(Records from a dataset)
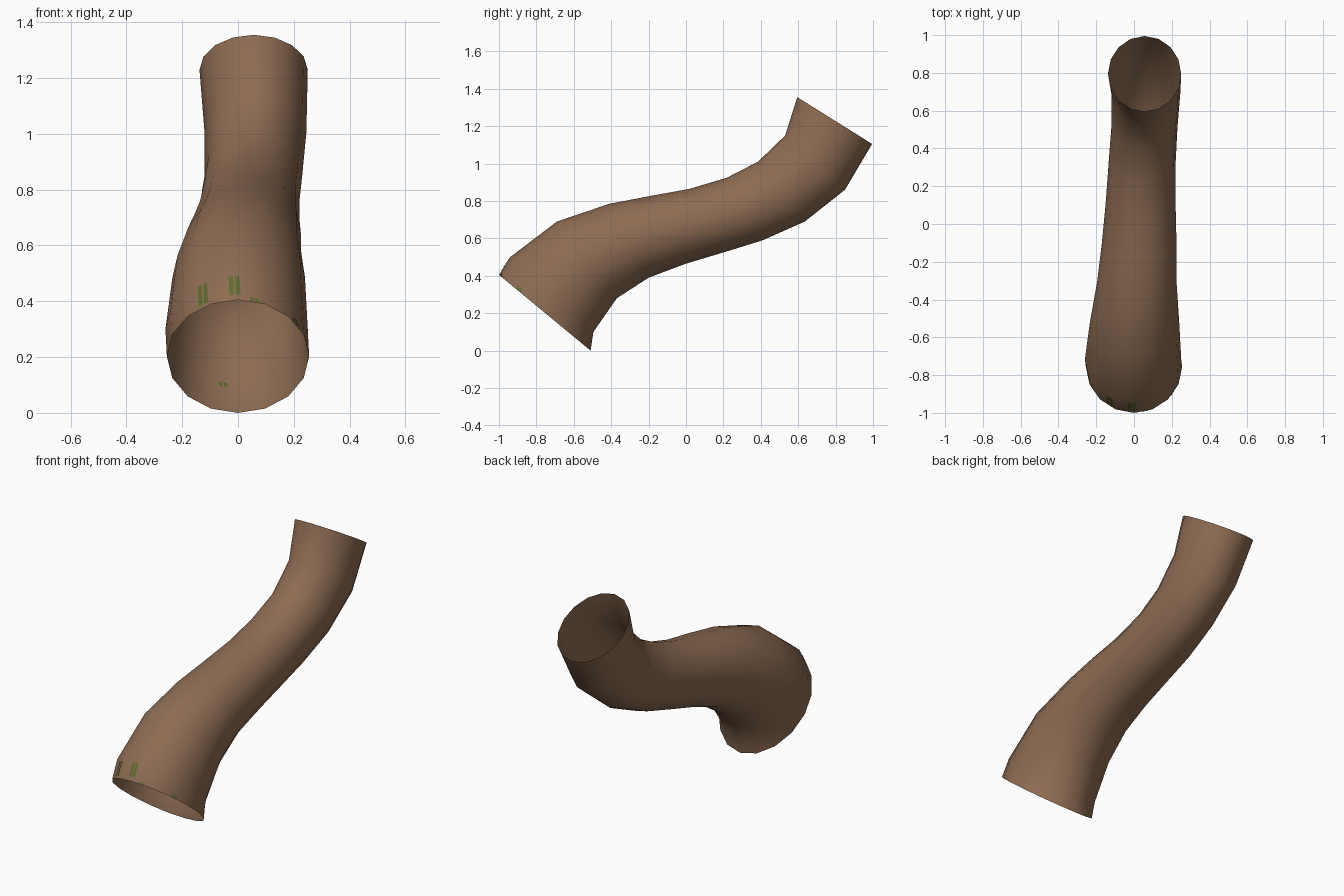
import bpy
import math
from mathutils import Vector

cube = bpy.data.objects.get("Cube")
if cube:
    bpy.data.objects.remove(cube, do_unlink=True)

SIDES = 16


def material(name, rgb):
    mat = bpy.data.materials.new(name)
    mat.use_nodes = True
    mat.diffuse_color = (*rgb, 1)
    shader = mat.node_tree.nodes["Principled BSDF"]
    shader.inputs["Base Color"].default_value = (*rgb, 1)
    shader.inputs["Roughness"].default_value = 0.9
    return mat


def build(name, verts, faces, mat):
    mesh = bpy.data.meshes.new(name)
    mesh.from_pydata(verts, [], faces)
    mesh.materials.append(mat)
    mesh.shade_smooth()
    obj = bpy.data.objects.new(name, mesh)
    bpy.context.collection.objects.link(obj)
    return obj


# Cross-sections: upper point (y, z), lower point (y, z), left and right x
RINGS = [
    ((-1.00, 0.405), (-0.51, 0.00), -0.255, 0.255),
    ((-0.94, 0.50), (-0.495, 0.10), -0.26, 0.25),
    ((-0.69, 0.69), (-0.37, 0.28), -0.235, 0.24),
    ((-0.41, 0.785), (-0.20, 0.39), -0.195, 0.225),
    ((-0.20, 0.825), (0.00, 0.465), -0.17, 0.225),
    ((0.02, 0.865), (0.20, 0.525), -0.15, 0.22),
    ((0.22, 0.925), (0.41, 0.59), -0.135, 0.22),
    ((0.385, 1.01), (0.635, 0.69), -0.12, 0.23),
    ((0.53, 1.15), (0.85, 0.86), -0.12, 0.245),
    ((0.595, 1.355), (0.995, 1.105), -0.138, 0.25),
]


def ring_point(ring, index, scale=1.0):
    """Corner of an elliptical section, index 0 being the upper point."""
    (y0, z0), (y1, z1), x0, x1 = ring
    angle = math.tau * index / SIDES
    centre = Vector(((x0 + x1) / 2, (y0 + y1) / 2, (z0 + z1) / 2))
    across = Vector(((x1 - x0) / 2, 0, 0))
    up = Vector((0, (y0 - y1) / 2, (z0 - z1) / 2))
    return centre + scale * (across * math.sin(angle) + up * math.cos(angle))


def on_wall(t, index, scale):
    """Point on the flat facets between the first two sections."""
    low = math.floor(index)
    ends = [ring_point(r, low, scale).lerp(ring_point(r, low + 1, scale), index - low)
            for r in RINGS[:2]]
    return ends[0].lerp(ends[1], t)


# Hollow bent trunk, open at both ends
bark = material("brown bark", (0.27, 0.15, 0.085))
moss = material("green moss", (0.11, 0.15, 0.025))
verts = [ring_point(r, i) for r in RINGS for i in range(SIDES)]
faces = []
for r in range(len(RINGS) - 1):
    for i in range(SIDES):
        j = (i + 1) % SIDES
        a, b = r * SIDES, (r + 1) * SIDES
        faces.append((a + i, a + j, b + j, b + i))
build("hollow_trunk", verts, faces, bark)

# Moss flecks by the lower opening: start, end, place round the rim, width, scale
FLECKS = [
    (0.1, 0.85, -1.3, 0.4, 1.01),
    (0.2, 0.9, -0.1, 0.4, 1.01),
    (0.0, 0.15, 0.6, 0.3, 1.01),
    (0.0, 0.2, 2.4, 0.3, 1.01),
    (0.1, 0.3, -3.4, 0.3, 0.99),
    (0.85, 1.0, 8.5, 0.3, 0.99),
]
verts, faces = [], []
for start, end, place, width, scale in FLECKS:
    for strip in (-0.5, 0.1):
        left = place + strip * width
        right = left + 0.4 * width
        n = len(verts)
        verts += [on_wall(t, k, scale) for t, k in
                  ((start, left), (start, right), (end, right), (end, left))]
        faces.append((n, n + 1, n + 2, n + 3))
build("moss_flecks", verts, faces, moss)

- _ACTIVITY_: With the pictures omitted, give every line above again exactly.

- _ANSWER SECTION_:
import bpy
import math
from mathutils import Vector

cube = bpy.data.objects.get("Cube")
if cube:
    bpy.data.objects.remove(cube, do_unlink=True)

SIDES = 16


def material(name, rgb):
    mat = bpy.data.materials.new(name)
    mat.use_nodes = True
    mat.diffuse_color = (*rgb, 1)
    shader = mat.node_tree.nodes["Principled BSDF"]
    shader.inputs["Base Color"].default_value = (*rgb, 1)
    shader.inputs["Roughness"].default_value = 0.9
    return mat


def build(name, verts, faces, mat):
    mesh = bpy.data.meshes.new(name)
    mesh.from_pydata(verts, [], faces)
    mesh.materials.append(mat)
    mesh.shade_smooth()
    obj = bpy.data.objects.new(name, mesh)
    bpy.context.collection.objects.link(obj)
    return obj


# Cross-sections: upper point (y, z), lower point (y, z), left and right x
RINGS = [
    ((-1.00, 0.405), (-0.51, 0.00), -0.255, 0.255),
    ((-0.94, 0.50), (-0.495, 0.10), -0.26, 0.25),
    ((-0.69, 0.69), (-0.37, 0.28), -0.235, 0.24),
    ((-0.41, 0.785), (-0.20, 0.39), -0.195, 0.225),
    ((-0.20, 0.825), (0.00, 0.465), -0.17, 0.225),
    ((0.02, 0.865), (0.20, 0.525), -0.15, 0.22),
    ((0.22, 0.925), (0.41, 0.59), -0.135, 0.22),
    ((0.385, 1.01), (0.635, 0.69), -0.12, 0.23),
    ((0.53, 1.15), (0.85, 0.86), -0.12, 0.245),
    ((0.595, 1.355), (0.995, 1.105), -0.138, 0.25),
]


def ring_point(ring, index, scale=1.0):
    """Corner of an elliptical section, index 0 being the upper point."""
    (y0, z0), (y1, z1), x0, x1 = ring
    angle = math.tau * index / SIDES
    centre = Vector(((x0 + x1) / 2, (y0 + y1) / 2, (z0 + z1) / 2))
    across = Vector(((x1 - x0) / 2, 0, 0))
    up = Vector((0, (y0 - y1) / 2, (z0 - z1) / 2))
    return centre + scale * (across * math.sin(angle) + up * math.cos(angle))


def on_wall(t, index, scale):
    """Point on the flat facets between the first two sections."""
    low = math.floor(index)
    ends = [ring_point(r, low, scale).lerp(ring_point(r, low + 1, scale), index - low)
            for r in RINGS[:2]]
    return ends[0].lerp(ends[1], t)


# Hollow bent trunk, open at both ends
bark = material("brown bark", (0.27, 0.15, 0.085))
moss = material("green moss", (0.11, 0.15, 0.025))
verts = [ring_point(r, i) for r in RINGS for i in range(SIDES)]
faces = []
for r in range(len(RINGS) - 1):
    for i in range(SIDES):
        j = (i + 1) % SIDES
        a, b = r * SIDES, (r + 1) * SIDES
        faces.append((a + i, a + j, b + j, b + i))
build("hollow_trunk", verts, faces, bark)

# Moss flecks by the lower opening: start, end, place round the rim, width, scale
FLECKS = [
    (0.1, 0.85, -1.3, 0.4, 1.01),
    (0.2, 0.9, -0.1, 0.4, 1.01),
    (0.0, 0.15, 0.6, 0.3, 1.01),
    (0.0, 0.2, 2.4, 0.3, 1.01),
    (0.1, 0.3, -3.4, 0.3, 0.99),
    (0.85, 1.0, 8.5, 0.3, 0.99),
]
verts, faces = [], []
for start, end, place, width, scale in FLECKS:
    for strip in (-0.5, 0.1):
        left = place + strip * width
        right = left + 0.4 * width
        n = len(verts)
        verts += [on_wall(t, k, scale) for t, k in
                  ((start, left), (start, right), (end, right), (end, left))]
        faces.append((n, n + 1, n + 2, n + 3))
build("moss_flecks", verts, faces, moss)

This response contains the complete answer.